=== Section Start ===

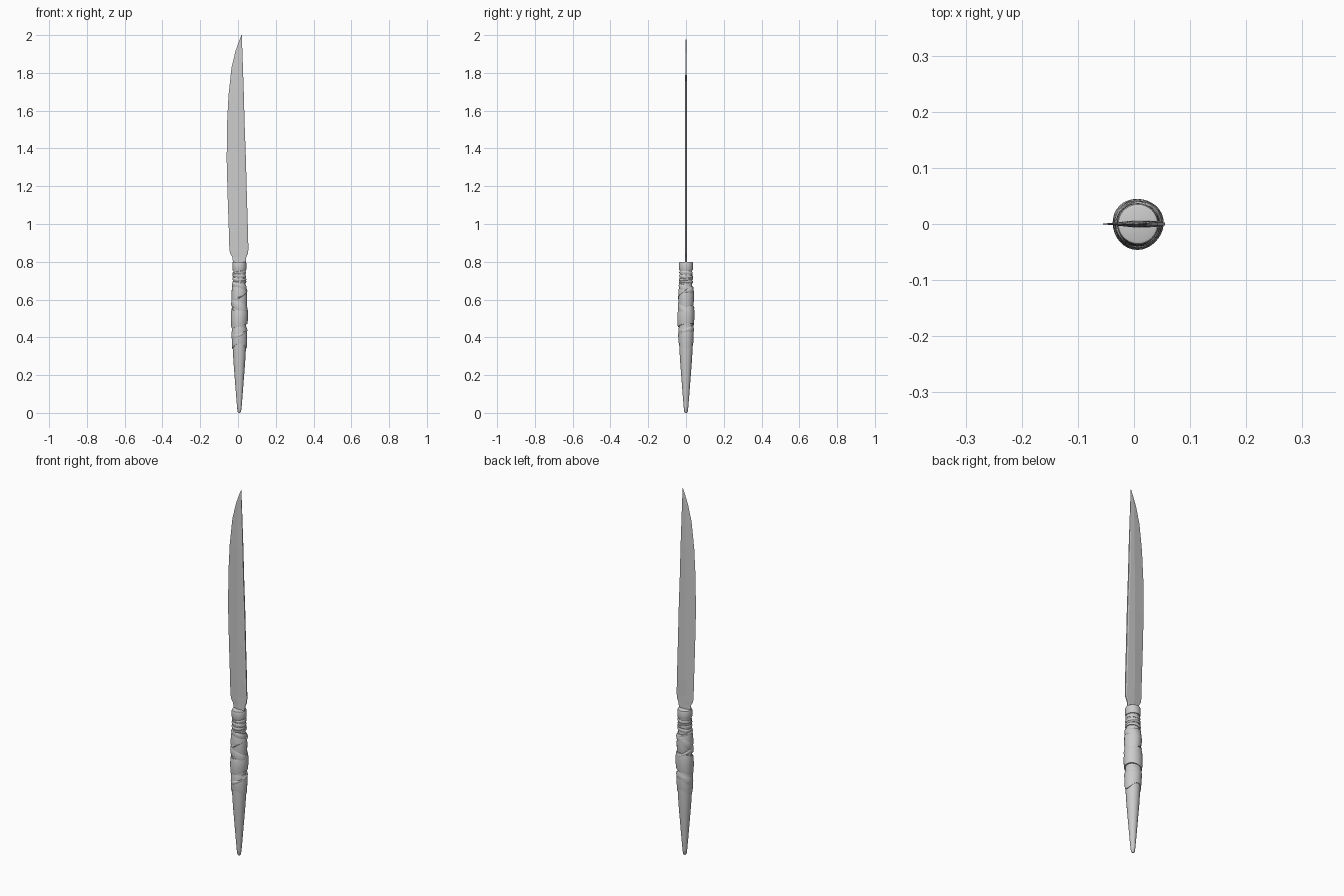
import bpy, bmesh
from math import sin, cos, pi, radians

if "Cube" in bpy.data.objects:
    bpy.data.objects.remove(bpy.data.objects["Cube"])

CX = 0.007  # handle axis
SEG = 32


def finish(name, rings, closed_caps=True, smooth=True):
    """Skin a stack of equal-length vertex rings into an object."""
    bm = bmesh.new()
    vs = [[bm.verts.new(p) for p in ring] for ring in rings]
    n = len(vs[0])
    for a, b in zip(vs, vs[1:]):
        for i in range(n):
            j = (i + 1) % n
            bm.faces.new((a[i], a[j], b[j], b[i]))
    if closed_caps:
        bm.faces.new(vs[0][::-1])
        bm.faces.new(vs[-1])
    bmesh.ops.recalc_face_normals(bm, faces=bm.faces)
    mesh = bpy.data.meshes.new(name)
    bm.to_mesh(mesh)
    bm.free()
    ob = bpy.data.objects.new(name, mesh)
    bpy.context.collection.objects.link(ob)
    bpy.ops.object.select_all(action='DESELECT')
    ob.select_set(True)
    bpy.context.view_layer.objects.active = ob
    if smooth:
        bpy.ops.object.shade_smooth_by_angle(angle=radians(35))
    return ob


def lathe(name, profile):
    """Revolve (radius, z) points about the handle axis."""
    return finish(name, [[(CX + r * cos(2 * pi * i / SEG), r * sin(2 * pi * i / SEG), z)
                          for i in range(SEG)] for r, z in profile])


def band(name, z0, z1, r, tilt0, tilt1, phase, lobes=1):
    """Bulging wrap whose lower and upper edges slope around the handle."""
    section = [(0, 0.74), (0, 0.93), (0.15, 0.97), (0.5, 1.0),
               (0.85, 0.97), (1, 0.91), (1, 0.74)]
    rings = []
    for t, k in section:
        ring = []
        for i in range(SEG):
            a = 2 * pi * i / SEG
            lo = z0 + tilt0 * cos(lobes * (a - phase))
            hi = z1 + tilt1 * cos(a - phase - 0.8)
            rr = r * k * (1 + 0.02 * sin(3 * a + phase))
            ring.append((CX + rr * cos(a), rr * sin(a), lo + t * (hi - lo)))
        rings.append(ring)
    return finish(name, rings)


# Blade: z, cutting edge x, spine x, half thickness
stations = [
    (0.790, -0.026, 0.040, 0.0050), (0.825, -0.030, 0.044, 0.0045),
    (0.845, -0.042, 0.053, 0.0045), (0.870, -0.046, 0.055, 0.0045),
    (0.950, -0.048, 0.053, 0.0062), (1.150, -0.055, 0.047, 0.0062),
    (1.340, -0.060, 0.042, 0.0060), (1.530, -0.058, 0.035, 0.0058),
    (1.685, -0.050, 0.031, 0.0052), (1.830, -0.034, 0.026, 0.0035),
    (1.920, -0.012, 0.023, 0.0025), (1.970, 0.006, 0.021, 0.0016),
    (2.000, 0.0185, 0.0205, 0.0005)]
blade = []
for z, e, s, h in stations:
    m = max(0.0, e + 0.45 * (s - e))  # ridge line
    blade.append([(e, 0, z), (m, -h, z), (s - 0.08 * (s - e), -h * 0.9, z), (s, -h * 0.5, z),
                  (s, h * 0.5, z), (s - 0.08 * (s - e), h * 0.9, z), (m, h, z)])
finish("blade", blade, smooth=False)

# Handle core with tapering pommel spike
lathe("handle_core", [(0.004, 0.0), (0.009, 0.006), (0.012, 0.03), (0.017, 0.09),
                      (0.024, 0.18), (0.031, 0.27), (0.036, 0.36), (0.036, 0.45),
                      (0.036, 0.62), (0.032, 0.68), (0.032, 0.77)])

# Metal collar under the blade
lathe("collar", [(0.030, 0.752), (0.035, 0.754), (0.037, 0.760), (0.037, 0.792),
                 (0.035, 0.798), (0.030, 0.800)])

# Broad leather wraps
band("lower_wrap", 0.355, 0.462, 0.041, 0.014, 0.010, pi / 2, 2).data.update()
band("middle_wrap", 0.462, 0.555, 0.0455, 0.012, 0.014, 0.5)
band("upper_wrap", 0.565, 0.662, 0.0415, 0.014, 0.008, 2.6)

# Narrow slanted straps crossing the wraps
for i, (z, w, r, tilt, ph) in enumerate([(0.425, 0.030, 0.0425, 0.020, 0.4),
                                         (0.560, 0.034, 0.0435, 0.022, 3.0),
                                         (0.625, 0.026, 0.0425, 0.026, 0.2),
                                         (0.668, 0.022, 0.0395, 0.012, 3.4)]):
    band(f"cross_strap_{i + 1}", z - w / 2, z + w / 2, r, tilt, tilt, ph)

# Thin cord turns below the collar
for i, z in enumerate((0.692, 0.708, 0.724, 0.741)):
    band(f"cord_{i + 1}", z - 0.007, z + 0.007, 0.0375 - 0.0005 * i, 0.004, 0.004, i * 1.7)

=== Section End ===

Set down the material once more, exactly, with the pictures omitted.

**Answer section**
import bpy, bmesh
from math import sin, cos, pi, radians

if "Cube" in bpy.data.objects:
    bpy.data.objects.remove(bpy.data.objects["Cube"])

CX = 0.007  # handle axis
SEG = 32


def finish(name, rings, closed_caps=True, smooth=True):
    """Skin a stack of equal-length vertex rings into an object."""
    bm = bmesh.new()
    vs = [[bm.verts.new(p) for p in ring] for ring in rings]
    n = len(vs[0])
    for a, b in zip(vs, vs[1:]):
        for i in range(n):
            j = (i + 1) % n
            bm.faces.new((a[i], a[j], b[j], b[i]))
    if closed_caps:
        bm.faces.new(vs[0][::-1])
        bm.faces.new(vs[-1])
    bmesh.ops.recalc_face_normals(bm, faces=bm.faces)
    mesh = bpy.data.meshes.new(name)
    bm.to_mesh(mesh)
    bm.free()
    ob = bpy.data.objects.new(name, mesh)
    bpy.context.collection.objects.link(ob)
    bpy.ops.object.select_all(action='DESELECT')
    ob.select_set(True)
    bpy.context.view_layer.objects.active = ob
    if smooth:
        bpy.ops.object.shade_smooth_by_angle(angle=radians(35))
    return ob


def lathe(name, profile):
    """Revolve (radius, z) points about the handle axis."""
    return finish(name, [[(CX + r * cos(2 * pi * i / SEG), r * sin(2 * pi * i / SEG), z)
                          for i in range(SEG)] for r, z in profile])


def band(name, z0, z1, r, tilt0, tilt1, phase, lobes=1):
    """Bulging wrap whose lower and upper edges slope around the handle."""
    section = [(0, 0.74), (0, 0.93), (0.15, 0.97), (0.5, 1.0),
               (0.85, 0.97), (1, 0.91), (1, 0.74)]
    rings = []
    for t, k in section:
        ring = []
        for i in range(SEG):
            a = 2 * pi * i / SEG
            lo = z0 + tilt0 * cos(lobes * (a - phase))
            hi = z1 + tilt1 * cos(a - phase - 0.8)
            rr = r * k * (1 + 0.02 * sin(3 * a + phase))
            ring.append((CX + rr * cos(a), rr * sin(a), lo + t * (hi - lo)))
        rings.append(ring)
    return finish(name, rings)


# Blade: z, cutting edge x, spine x, half thickness
stations = [
    (0.790, -0.026, 0.040, 0.0050), (0.825, -0.030, 0.044, 0.0045),
    (0.845, -0.042, 0.053, 0.0045), (0.870, -0.046, 0.055, 0.0045),
    (0.950, -0.048, 0.053, 0.0062), (1.150, -0.055, 0.047, 0.0062),
    (1.340, -0.060, 0.042, 0.0060), (1.530, -0.058, 0.035, 0.0058),
    (1.685, -0.050, 0.031, 0.0052), (1.830, -0.034, 0.026, 0.0035),
    (1.920, -0.012, 0.023, 0.0025), (1.970, 0.006, 0.021, 0.0016),
    (2.000, 0.0185, 0.0205, 0.0005)]
blade = []
for z, e, s, h in stations:
    m = max(0.0, e + 0.45 * (s - e))  # ridge line
    blade.append([(e, 0, z), (m, -h, z), (s - 0.08 * (s - e), -h * 0.9, z), (s, -h * 0.5, z),
                  (s, h * 0.5, z), (s - 0.08 * (s - e), h * 0.9, z), (m, h, z)])
finish("blade", blade, smooth=False)

# Handle core with tapering pommel spike
lathe("handle_core", [(0.004, 0.0), (0.009, 0.006), (0.012, 0.03), (0.017, 0.09),
                      (0.024, 0.18), (0.031, 0.27), (0.036, 0.36), (0.036, 0.45),
                      (0.036, 0.62), (0.032, 0.68), (0.032, 0.77)])

# Metal collar under the blade
lathe("collar", [(0.030, 0.752), (0.035, 0.754), (0.037, 0.760), (0.037, 0.792),
                 (0.035, 0.798), (0.030, 0.800)])

# Broad leather wraps
band("lower_wrap", 0.355, 0.462, 0.041, 0.014, 0.010, pi / 2, 2).data.update()
band("middle_wrap", 0.462, 0.555, 0.0455, 0.012, 0.014, 0.5)
band("upper_wrap", 0.565, 0.662, 0.0415, 0.014, 0.008, 2.6)

# Narrow slanted straps crossing the wraps
for i, (z, w, r, tilt, ph) in enumerate([(0.425, 0.030, 0.0425, 0.020, 0.4),
                                         (0.560, 0.034, 0.0435, 0.022, 3.0),
                                         (0.625, 0.026, 0.0425, 0.026, 0.2),
                                         (0.668, 0.022, 0.0395, 0.012, 3.4)]):
    band(f"cross_strap_{i + 1}", z - w / 2, z + w / 2, r, tilt, tilt, ph)

# Thin cord turns below the collar
for i, z in enumerate((0.692, 0.708, 0.724, 0.741)):
    band(f"cord_{i + 1}", z - 0.007, z + 0.007, 0.0375 - 0.0005 * i, 0.004, 0.004, i * 1.7)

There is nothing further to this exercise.